[Dataset entries]
==*==

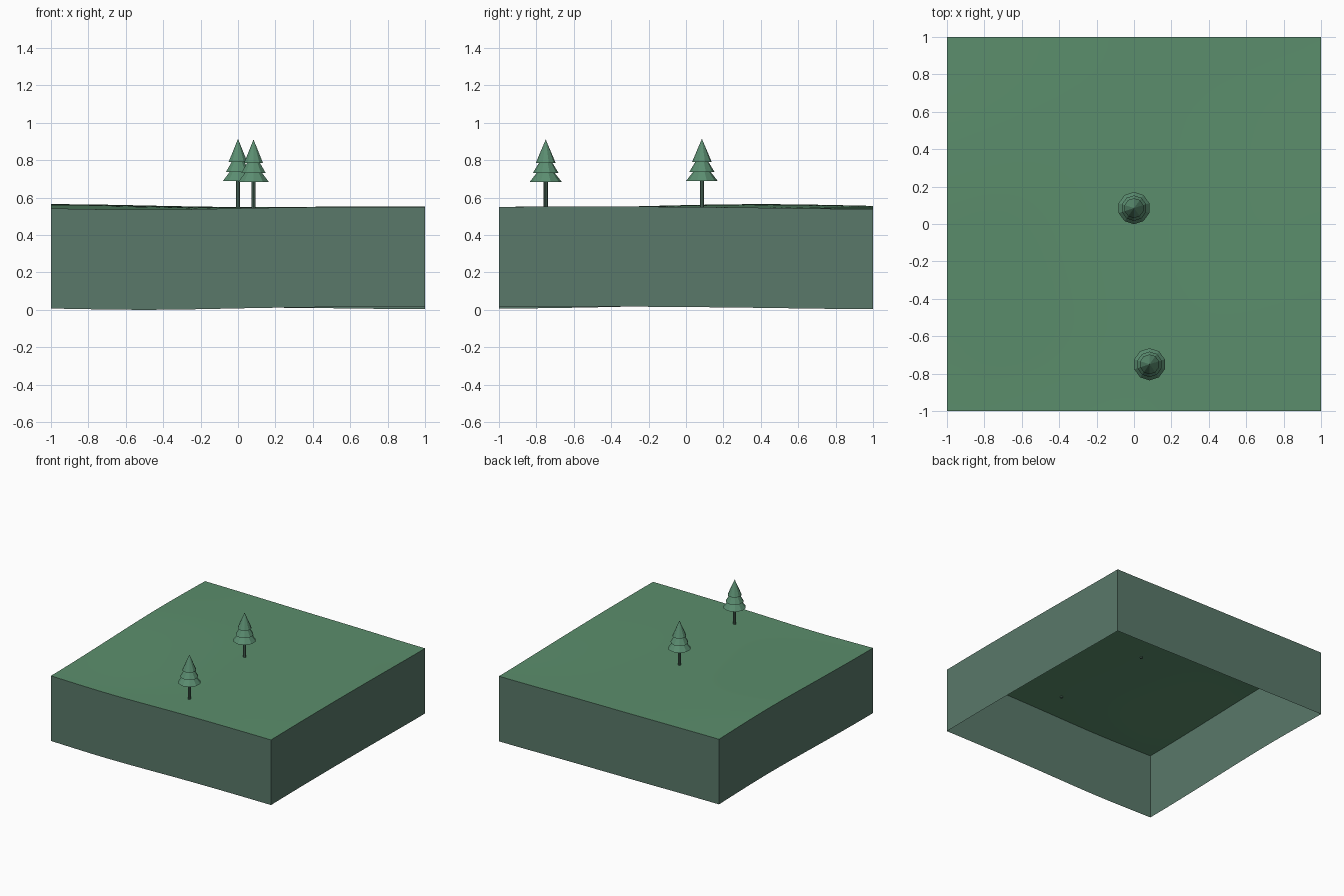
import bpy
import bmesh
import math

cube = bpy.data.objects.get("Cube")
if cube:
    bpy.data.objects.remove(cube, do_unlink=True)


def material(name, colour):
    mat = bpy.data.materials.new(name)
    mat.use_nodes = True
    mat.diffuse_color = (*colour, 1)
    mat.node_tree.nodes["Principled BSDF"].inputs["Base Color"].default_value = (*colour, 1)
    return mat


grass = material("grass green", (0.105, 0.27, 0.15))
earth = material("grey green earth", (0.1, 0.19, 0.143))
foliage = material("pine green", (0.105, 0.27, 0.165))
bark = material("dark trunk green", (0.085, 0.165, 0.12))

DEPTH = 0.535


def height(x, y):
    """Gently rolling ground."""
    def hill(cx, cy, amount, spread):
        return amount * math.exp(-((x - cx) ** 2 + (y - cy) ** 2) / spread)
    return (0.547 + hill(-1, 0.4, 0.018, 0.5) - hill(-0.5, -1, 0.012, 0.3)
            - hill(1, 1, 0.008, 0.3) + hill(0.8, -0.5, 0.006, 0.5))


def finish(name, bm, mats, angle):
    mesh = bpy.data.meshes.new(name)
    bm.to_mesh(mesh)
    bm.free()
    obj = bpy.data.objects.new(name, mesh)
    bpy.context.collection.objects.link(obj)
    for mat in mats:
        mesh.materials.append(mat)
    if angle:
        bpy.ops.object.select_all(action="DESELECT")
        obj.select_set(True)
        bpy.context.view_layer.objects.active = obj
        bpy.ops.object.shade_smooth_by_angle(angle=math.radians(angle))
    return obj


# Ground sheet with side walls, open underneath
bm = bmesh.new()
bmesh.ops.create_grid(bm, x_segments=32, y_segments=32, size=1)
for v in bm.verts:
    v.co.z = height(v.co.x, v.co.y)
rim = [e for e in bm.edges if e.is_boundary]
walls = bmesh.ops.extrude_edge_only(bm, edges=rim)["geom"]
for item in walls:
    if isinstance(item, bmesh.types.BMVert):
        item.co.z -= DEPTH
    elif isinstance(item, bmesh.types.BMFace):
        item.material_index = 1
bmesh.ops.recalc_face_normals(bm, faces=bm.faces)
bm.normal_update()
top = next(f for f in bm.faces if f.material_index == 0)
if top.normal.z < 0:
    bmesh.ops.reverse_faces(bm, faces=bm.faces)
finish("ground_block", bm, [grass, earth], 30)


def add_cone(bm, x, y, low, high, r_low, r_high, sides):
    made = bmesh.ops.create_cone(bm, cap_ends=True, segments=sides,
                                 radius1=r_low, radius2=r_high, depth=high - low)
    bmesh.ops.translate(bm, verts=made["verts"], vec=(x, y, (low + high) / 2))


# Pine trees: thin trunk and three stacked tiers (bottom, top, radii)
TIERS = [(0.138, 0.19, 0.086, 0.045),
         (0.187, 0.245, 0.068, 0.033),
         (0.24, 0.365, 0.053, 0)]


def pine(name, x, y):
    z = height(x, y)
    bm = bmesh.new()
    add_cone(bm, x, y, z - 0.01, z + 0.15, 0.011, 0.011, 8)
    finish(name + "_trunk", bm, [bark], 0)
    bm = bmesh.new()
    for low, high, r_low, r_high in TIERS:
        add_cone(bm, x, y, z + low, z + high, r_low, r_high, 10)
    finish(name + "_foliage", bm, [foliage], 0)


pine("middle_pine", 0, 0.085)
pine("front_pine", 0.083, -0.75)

==*==

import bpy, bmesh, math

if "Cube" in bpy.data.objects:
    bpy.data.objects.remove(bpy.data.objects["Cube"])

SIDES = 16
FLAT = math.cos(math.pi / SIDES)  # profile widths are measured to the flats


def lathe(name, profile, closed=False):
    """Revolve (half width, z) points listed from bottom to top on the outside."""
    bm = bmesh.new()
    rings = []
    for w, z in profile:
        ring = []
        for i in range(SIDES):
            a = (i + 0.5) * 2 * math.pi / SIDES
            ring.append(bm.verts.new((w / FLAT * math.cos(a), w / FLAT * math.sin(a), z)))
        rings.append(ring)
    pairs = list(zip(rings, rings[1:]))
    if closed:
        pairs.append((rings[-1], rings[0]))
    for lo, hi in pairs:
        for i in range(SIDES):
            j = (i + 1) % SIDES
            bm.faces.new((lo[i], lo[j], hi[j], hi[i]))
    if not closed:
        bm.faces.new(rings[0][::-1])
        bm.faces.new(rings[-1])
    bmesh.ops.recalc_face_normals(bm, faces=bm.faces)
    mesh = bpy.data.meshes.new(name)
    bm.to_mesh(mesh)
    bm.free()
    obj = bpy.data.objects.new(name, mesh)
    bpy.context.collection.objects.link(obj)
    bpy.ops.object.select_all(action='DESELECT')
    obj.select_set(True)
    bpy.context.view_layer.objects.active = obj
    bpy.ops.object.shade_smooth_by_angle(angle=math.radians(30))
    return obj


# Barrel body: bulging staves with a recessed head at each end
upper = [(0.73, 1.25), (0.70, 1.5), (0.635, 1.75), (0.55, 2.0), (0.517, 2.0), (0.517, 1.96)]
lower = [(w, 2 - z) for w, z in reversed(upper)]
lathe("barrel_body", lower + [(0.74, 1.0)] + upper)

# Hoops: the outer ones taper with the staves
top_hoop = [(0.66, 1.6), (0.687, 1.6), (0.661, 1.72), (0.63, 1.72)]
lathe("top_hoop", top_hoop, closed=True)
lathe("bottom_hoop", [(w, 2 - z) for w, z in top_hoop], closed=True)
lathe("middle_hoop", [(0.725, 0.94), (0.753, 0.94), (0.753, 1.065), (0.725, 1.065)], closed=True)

==*==

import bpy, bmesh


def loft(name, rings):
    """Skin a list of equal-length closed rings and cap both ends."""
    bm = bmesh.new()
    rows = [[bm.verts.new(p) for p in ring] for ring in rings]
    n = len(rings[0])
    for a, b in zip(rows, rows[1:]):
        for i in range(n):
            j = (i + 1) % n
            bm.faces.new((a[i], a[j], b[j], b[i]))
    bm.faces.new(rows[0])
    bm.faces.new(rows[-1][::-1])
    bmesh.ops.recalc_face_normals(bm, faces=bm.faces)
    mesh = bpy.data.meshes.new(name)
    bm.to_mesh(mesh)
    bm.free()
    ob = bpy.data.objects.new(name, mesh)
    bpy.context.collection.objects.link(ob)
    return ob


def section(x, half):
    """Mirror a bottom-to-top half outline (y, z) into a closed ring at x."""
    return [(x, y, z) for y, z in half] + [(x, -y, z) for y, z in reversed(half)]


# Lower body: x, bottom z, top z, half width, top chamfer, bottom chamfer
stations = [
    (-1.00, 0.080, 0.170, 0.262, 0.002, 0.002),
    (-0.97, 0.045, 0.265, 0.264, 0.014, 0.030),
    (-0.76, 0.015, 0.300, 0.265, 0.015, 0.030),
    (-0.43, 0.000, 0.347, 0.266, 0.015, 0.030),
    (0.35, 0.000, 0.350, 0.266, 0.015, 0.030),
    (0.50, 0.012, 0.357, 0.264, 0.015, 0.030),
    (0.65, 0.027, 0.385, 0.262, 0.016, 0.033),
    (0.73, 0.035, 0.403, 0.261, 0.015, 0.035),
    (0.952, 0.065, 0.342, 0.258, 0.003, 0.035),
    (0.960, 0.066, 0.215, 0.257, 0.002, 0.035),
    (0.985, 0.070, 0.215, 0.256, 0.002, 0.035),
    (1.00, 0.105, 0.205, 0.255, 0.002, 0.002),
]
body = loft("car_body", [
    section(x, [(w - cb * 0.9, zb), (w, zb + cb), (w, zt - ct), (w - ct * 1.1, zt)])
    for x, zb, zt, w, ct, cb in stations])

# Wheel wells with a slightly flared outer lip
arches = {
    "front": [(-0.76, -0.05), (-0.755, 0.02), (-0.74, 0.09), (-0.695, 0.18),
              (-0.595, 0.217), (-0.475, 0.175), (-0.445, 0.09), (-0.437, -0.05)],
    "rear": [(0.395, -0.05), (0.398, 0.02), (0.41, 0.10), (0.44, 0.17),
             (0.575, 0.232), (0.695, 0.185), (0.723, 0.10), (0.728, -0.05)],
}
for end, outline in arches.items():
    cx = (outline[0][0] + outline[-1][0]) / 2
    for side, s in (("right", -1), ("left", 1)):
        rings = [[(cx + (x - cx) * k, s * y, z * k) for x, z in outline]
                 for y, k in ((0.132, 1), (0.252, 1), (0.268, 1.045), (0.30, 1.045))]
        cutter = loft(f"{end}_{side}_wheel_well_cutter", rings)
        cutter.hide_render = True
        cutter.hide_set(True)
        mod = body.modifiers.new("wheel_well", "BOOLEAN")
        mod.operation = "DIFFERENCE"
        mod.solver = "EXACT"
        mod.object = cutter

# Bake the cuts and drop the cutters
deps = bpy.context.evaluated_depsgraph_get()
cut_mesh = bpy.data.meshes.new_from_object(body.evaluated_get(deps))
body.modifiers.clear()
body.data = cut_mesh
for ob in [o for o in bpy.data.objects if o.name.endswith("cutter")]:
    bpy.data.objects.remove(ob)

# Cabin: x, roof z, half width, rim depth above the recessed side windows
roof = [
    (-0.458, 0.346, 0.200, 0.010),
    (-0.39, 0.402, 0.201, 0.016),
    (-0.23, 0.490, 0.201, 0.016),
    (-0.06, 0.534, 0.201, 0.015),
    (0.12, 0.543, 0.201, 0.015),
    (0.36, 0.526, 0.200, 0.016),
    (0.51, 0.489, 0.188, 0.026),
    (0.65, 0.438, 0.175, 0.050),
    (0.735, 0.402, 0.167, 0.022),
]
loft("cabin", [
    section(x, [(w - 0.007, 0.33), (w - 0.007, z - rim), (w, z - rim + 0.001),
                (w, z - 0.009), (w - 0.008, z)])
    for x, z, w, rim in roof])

==*==

● **What you are asked to do**
Each line of the data that includes "closed" should be copied.

● **Task answer**
def lathe(name, profile, closed=False):
    if closed:
    if not closed:
lathe("top_hoop", top_hoop, closed=True)
lathe("bottom_hoop", [(w, 2 - z) for w, z in top_hoop], closed=True)
lathe("middle_hoop", [(0.725, 0.94), (0.753, 0.94), (0.753, 1.065), (0.725, 1.065)], closed=True)
    """Skin a list of equal-length closed rings and cap both ends."""
    """Mirror a bottom-to-top half outline (y, z) into a closed ring at x."""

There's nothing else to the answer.